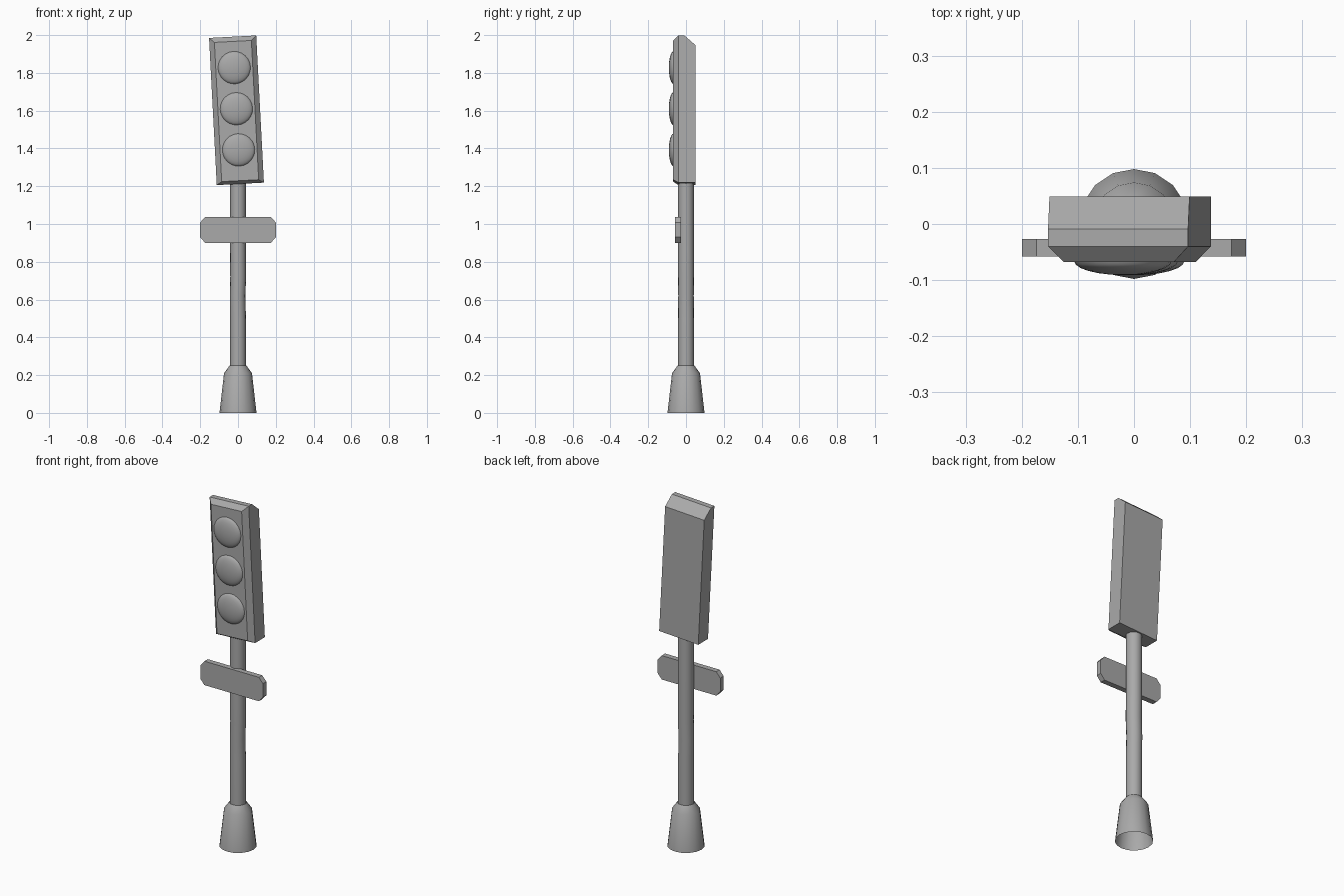
import bpy, bmesh, math
from mathutils import Matrix, Vector

cube = bpy.data.objects.get("Cube")
if cube:
    bpy.data.objects.remove(cube, do_unlink=True)

grey = bpy.data.materials.new("mid_grey")
grey.use_nodes = True
colour = (0.4, 0.4, 0.4, 1)
grey.diffuse_color = colour
grey.node_tree.nodes["Principled BSDF"].inputs["Base Color"].default_value = colour


def finish(name, bm, smooth=False):
    bmesh.ops.recalc_face_normals(bm, faces=bm.faces)
    mesh = bpy.data.meshes.new(name)
    bm.to_mesh(mesh)
    bm.free()
    mesh.materials.append(grey)
    obj = bpy.data.objects.new(name, mesh)
    bpy.context.collection.objects.link(obj)
    if smooth:
        bpy.ops.object.select_all(action='DESELECT')
        obj.select_set(True)
        bpy.context.view_layer.objects.active = obj
        bpy.ops.object.shade_smooth_by_angle(angle=math.radians(35))
    return obj


def bridge(bm, rings):
    for a, b in zip(rings, rings[1:]):
        for i in range(len(a)):
            j = (i + 1) % len(a)
            bm.faces.new((a[i], a[j], b[j], b[i]))


def tube(name, profile, sides=16):
    """Open round shell; profile holds (radius, height, sideways offset)."""
    bm = bmesh.new()
    rings = []
    for r, z, shift in profile:
        angles = [math.tau * i / sides for i in range(sides)]
        rings.append([bm.verts.new((shift + r * math.cos(t), r * math.sin(t), z))
                      for t in angles])
    bridge(bm, rings)
    return finish(name, bm, True)


# Flared foot and slightly dented pole
tube("base", [(0.098, 0, 0), (0.074, 0.21, 0), (0.045, 0.25, 0)])
tube("pole", [(0.042, 0.245, 0), (0.042, 0.5, 0), (0.041, 0.62, -0.002),
              (0.042, 0.72, 0.001), (0.042, 0.85, 0), (0.042, 1.23, 0)])

# Sign plate with clipped corners
bm = bmesh.new()
hx, hz, cx, cz = 0.2, 0.069, 0.026, 0.03
quarter = [(hx, hz - cz), (hx - cx, hz)]
outline = (quarter + [(-x, z) for x, z in reversed(quarter)]
           + [(-x, -z) for x, z in quarter]
           + [(x, -z) for x, z in reversed(quarter)])
rings = [[bm.verts.new((x, y, 0.969 + z)) for x, z in outline] for y in (-0.058, -0.027)]
bridge(bm, rings)
for ring in rings:
    bm.faces.new(ring)
finish("sign_plate", bm)

# Lamp housing: bevelled front, sloping top at the back, leaning sideways
lean = Matrix.Translation((-0.008, 0, 1.602)) @ Matrix.Rotation(math.radians(-3), 4, 'Y')
bm = bmesh.new()
rings = []
for y, w, bottom, top in [(-0.068, 0.098, -0.373, 0.365), (-0.04, 0.125, -0.39, 0.39),
                          (-0.009, 0.125, -0.39, 0.39), (0.049, 0.125, -0.39, 0.34)]:
    corners = [(-w, bottom), (w, bottom), (w, top), (-w, top)]
    rings.append([bm.verts.new(lean @ Vector((x, y, z))) for x, z in corners])
bridge(bm, rings)
bm.faces.new(rings[0])
bm.faces.new(rings[-1])
finish("lamp_housing", bm)

# Three shallow domed lenses
for name, height in [("bottom", -0.21), ("middle", 0.008), ("top", 0.226)]:
    bm = bmesh.new()
    shape = Matrix.Translation((0, -0.066, height)) @ Matrix.Diagonal((0.087, 0.025, 0.087, 1))
    turn = Matrix.Rotation(math.radians(90), 4, 'X')
    bmesh.ops.create_uvsphere(bm, u_segments=24, v_segments=12, radius=1,
                              matrix=lean @ shape @ turn)
    inner = [v for v in bm.verts if v.co.y > -0.06]
    bmesh.ops.delete(bm, geom=inner, context='VERTS')
    lens = finish(name + "_lens", bm, True)
    lens.data.shade_smooth()
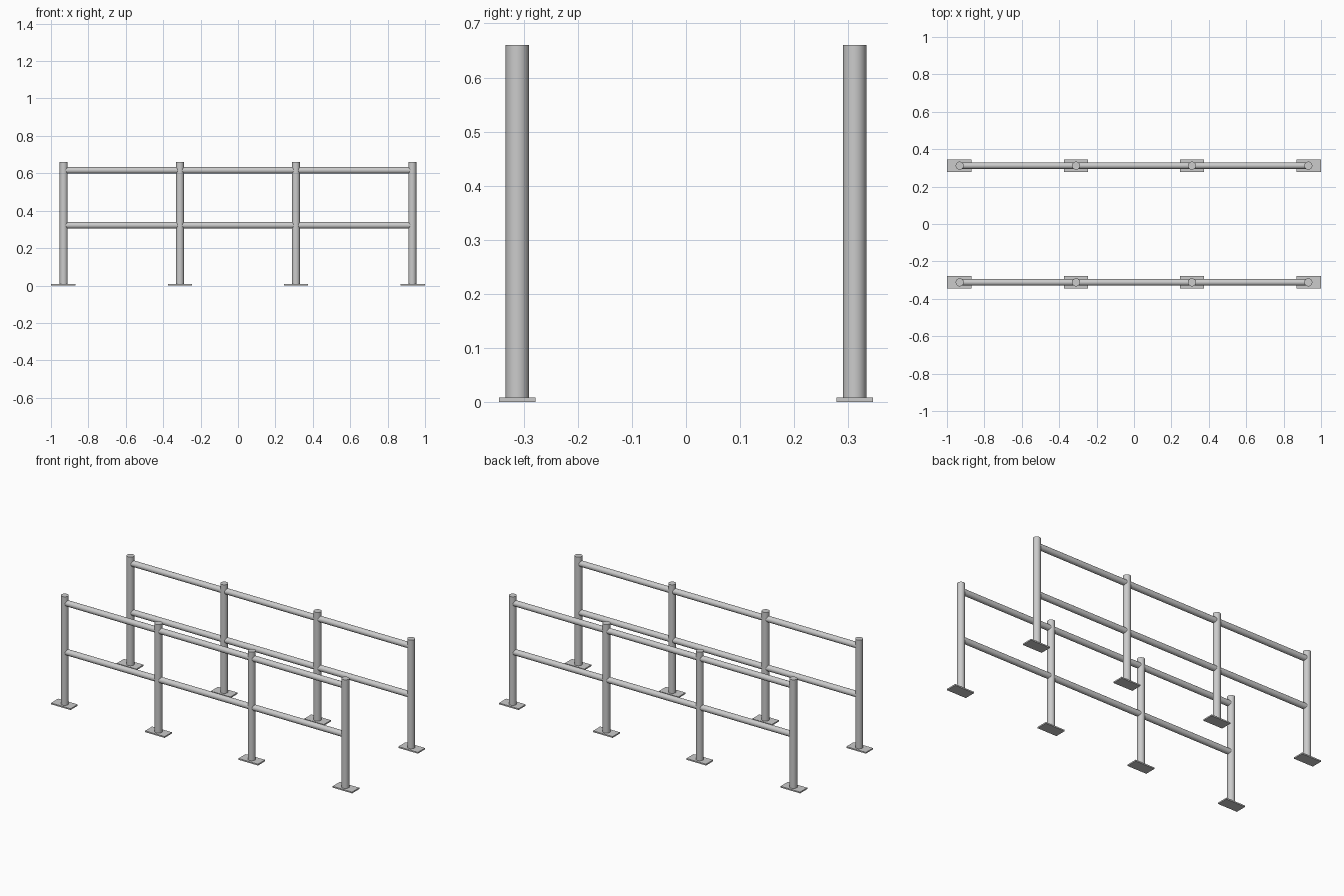
import bpy
import math

cube = bpy.data.objects.get("Cube")
if cube:
    bpy.data.objects.remove(cube, do_unlink=True)

# Galvanised steel material
COLOUR = (0.6, 0.6, 0.6, 1)
steel = bpy.data.materials.new("grey_steel")
steel.use_nodes = True
steel.diffuse_color = COLOUR
steel.node_tree.nodes["Principled BSDF"].inputs["Base Color"].default_value = COLOUR

POST_XS = (-0.932, -0.31, 0.31, 0.932)
POST_RADIUS, POST_TOP = 0.0215, 0.66
RAIL_RADIUS, RAIL_HEIGHTS = 0.0175, {"lower": 0.322, "upper": 0.616}
PLATE = (0.13, 0.068, 0.008)


def tube(name, radius, length, location, rotation=(0, 0, 0)):
    bpy.ops.mesh.primitive_cylinder_add(
        vertices=32, radius=radius, depth=length, location=location, rotation=rotation)
    obj = bpy.context.object
    obj.name = name
    obj.data.materials.append(steel)
    bpy.ops.object.shade_smooth_by_angle(angle=math.radians(40))


def plate(name, location):
    bpy.ops.mesh.primitive_cube_add(size=1, location=location)
    obj = bpy.context.object
    obj.name = name
    obj.scale = PLATE
    bpy.ops.object.transform_apply(location=False, rotation=False, scale=True)
    obj.data.materials.append(steel)


# Two parallel railings, each with four posts on base plates and two rails
for side, y in (("front", -0.312), ("back", 0.312)):
    for number, x in enumerate(POST_XS, 1):
        tube(f"{side}_post_{number}", POST_RADIUS, POST_TOP - 0.002,
             (x, y, POST_TOP / 2 + 0.001))
        plate(f"{side}_base_plate_{number}",
              (math.copysign(abs(x) + 0.003, x) if abs(x) > 0.5 else x, y, PLATE[2] / 2))
    for level, z in RAIL_HEIGHTS.items():
        tube(f"{side}_{level}_rail", RAIL_RADIUS, POST_XS[-1] * 2,
             (0, y, z), (0, math.pi / 2, 0))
◇ ◇ ◇ ◇
• Exercise requirements
Give back the material word for word, without images.

• Written response
import bpy, bmesh, math
from mathutils import Matrix, Vector

cube = bpy.data.objects.get("Cube")
if cube:
    bpy.data.objects.remove(cube, do_unlink=True)

grey = bpy.data.materials.new("mid_grey")
grey.use_nodes = True
colour = (0.4, 0.4, 0.4, 1)
grey.diffuse_color = colour
grey.node_tree.nodes["Principled BSDF"].inputs["Base Color"].default_value = colour


def finish(name, bm, smooth=False):
    bmesh.ops.recalc_face_normals(bm, faces=bm.faces)
    mesh = bpy.data.meshes.new(name)
    bm.to_mesh(mesh)
    bm.free()
    mesh.materials.append(grey)
    obj = bpy.data.objects.new(name, mesh)
    bpy.context.collection.objects.link(obj)
    if smooth:
        bpy.ops.object.select_all(action='DESELECT')
        obj.select_set(True)
        bpy.context.view_layer.objects.active = obj
        bpy.ops.object.shade_smooth_by_angle(angle=math.radians(35))
    return obj


def bridge(bm, rings):
    for a, b in zip(rings, rings[1:]):
        for i in range(len(a)):
            j = (i + 1) % len(a)
            bm.faces.new((a[i], a[j], b[j], b[i]))


def tube(name, profile, sides=16):
    """Open round shell; profile holds (radius, height, sideways offset)."""
    bm = bmesh.new()
    rings = []
    for r, z, shift in profile:
        angles = [math.tau * i / sides for i in range(sides)]
        rings.append([bm.verts.new((shift + r * math.cos(t), r * math.sin(t), z))
                      for t in angles])
    bridge(bm, rings)
    return finish(name, bm, True)


# Flared foot and slightly dented pole
tube("base", [(0.098, 0, 0), (0.074, 0.21, 0), (0.045, 0.25, 0)])
tube("pole", [(0.042, 0.245, 0), (0.042, 0.5, 0), (0.041, 0.62, -0.002),
              (0.042, 0.72, 0.001), (0.042, 0.85, 0), (0.042, 1.23, 0)])

# Sign plate with clipped corners
bm = bmesh.new()
hx, hz, cx, cz = 0.2, 0.069, 0.026, 0.03
quarter = [(hx, hz - cz), (hx - cx, hz)]
outline = (quarter + [(-x, z) for x, z in reversed(quarter)]
           + [(-x, -z) for x, z in quarter]
           + [(x, -z) for x, z in reversed(quarter)])
rings = [[bm.verts.new((x, y, 0.969 + z)) for x, z in outline] for y in (-0.058, -0.027)]
bridge(bm, rings)
for ring in rings:
    bm.faces.new(ring)
finish("sign_plate", bm)

# Lamp housing: bevelled front, sloping top at the back, leaning sideways
lean = Matrix.Translation((-0.008, 0, 1.602)) @ Matrix.Rotation(math.radians(-3), 4, 'Y')
bm = bmesh.new()
rings = []
for y, w, bottom, top in [(-0.068, 0.098, -0.373, 0.365), (-0.04, 0.125, -0.39, 0.39),
                          (-0.009, 0.125, -0.39, 0.39), (0.049, 0.125, -0.39, 0.34)]:
    corners = [(-w, bottom), (w, bottom), (w, top), (-w, top)]
    rings.append([bm.verts.new(lean @ Vector((x, y, z))) for x, z in corners])
bridge(bm, rings)
bm.faces.new(rings[0])
bm.faces.new(rings[-1])
finish("lamp_housing", bm)

# Three shallow domed lenses
for name, height in [("bottom", -0.21), ("middle", 0.008), ("top", 0.226)]:
    bm = bmesh.new()
    shape = Matrix.Translation((0, -0.066, height)) @ Matrix.Diagonal((0.087, 0.025, 0.087, 1))
    turn = Matrix.Rotation(math.radians(90), 4, 'X')
    bmesh.ops.create_uvsphere(bm, u_segments=24, v_segments=12, radius=1,
                              matrix=lean @ shape @ turn)
    inner = [v for v in bm.verts if v.co.y > -0.06]
    bmesh.ops.delete(bm, geom=inner, context='VERTS')
    lens = finish(name + "_lens", bm, True)
    lens.data.shade_smooth()
import bpy
import math

cube = bpy.data.objects.get("Cube")
if cube:
    bpy.data.objects.remove(cube, do_unlink=True)

# Galvanised steel material
COLOUR = (0.6, 0.6, 0.6, 1)
steel = bpy.data.materials.new("grey_steel")
steel.use_nodes = True
steel.diffuse_color = COLOUR
steel.node_tree.nodes["Principled BSDF"].inputs["Base Color"].default_value = COLOUR

POST_XS = (-0.932, -0.31, 0.31, 0.932)
POST_RADIUS, POST_TOP = 0.0215, 0.66
RAIL_RADIUS, RAIL_HEIGHTS = 0.0175, {"lower": 0.322, "upper": 0.616}
PLATE = (0.13, 0.068, 0.008)


def tube(name, radius, length, location, rotation=(0, 0, 0)):
    bpy.ops.mesh.primitive_cylinder_add(
        vertices=32, radius=radius, depth=length, location=location, rotation=rotation)
    obj = bpy.context.object
    obj.name = name
    obj.data.materials.append(steel)
    bpy.ops.object.shade_smooth_by_angle(angle=math.radians(40))


def plate(name, location):
    bpy.ops.mesh.primitive_cube_add(size=1, location=location)
    obj = bpy.context.object
    obj.name = name
    obj.scale = PLATE
    bpy.ops.object.transform_apply(location=False, rotation=False, scale=True)
    obj.data.materials.append(steel)


# Two parallel railings, each with four posts on base plates and two rails
for side, y in (("front", -0.312), ("back", 0.312)):
    for number, x in enumerate(POST_XS, 1):
        tube(f"{side}_post_{number}", POST_RADIUS, POST_TOP - 0.002,
             (x, y, POST_TOP / 2 + 0.001))
        plate(f"{side}_base_plate_{number}",
              (math.copysign(abs(x) + 0.003, x) if abs(x) > 0.5 else x, y, PLATE[2] / 2))
    for level, z in RAIL_HEIGHTS.items():
        tube(f"{side}_{level}_rail", RAIL_RADIUS, POST_XS[-1] * 2,
             (0, y, z), (0, math.pi / 2, 0))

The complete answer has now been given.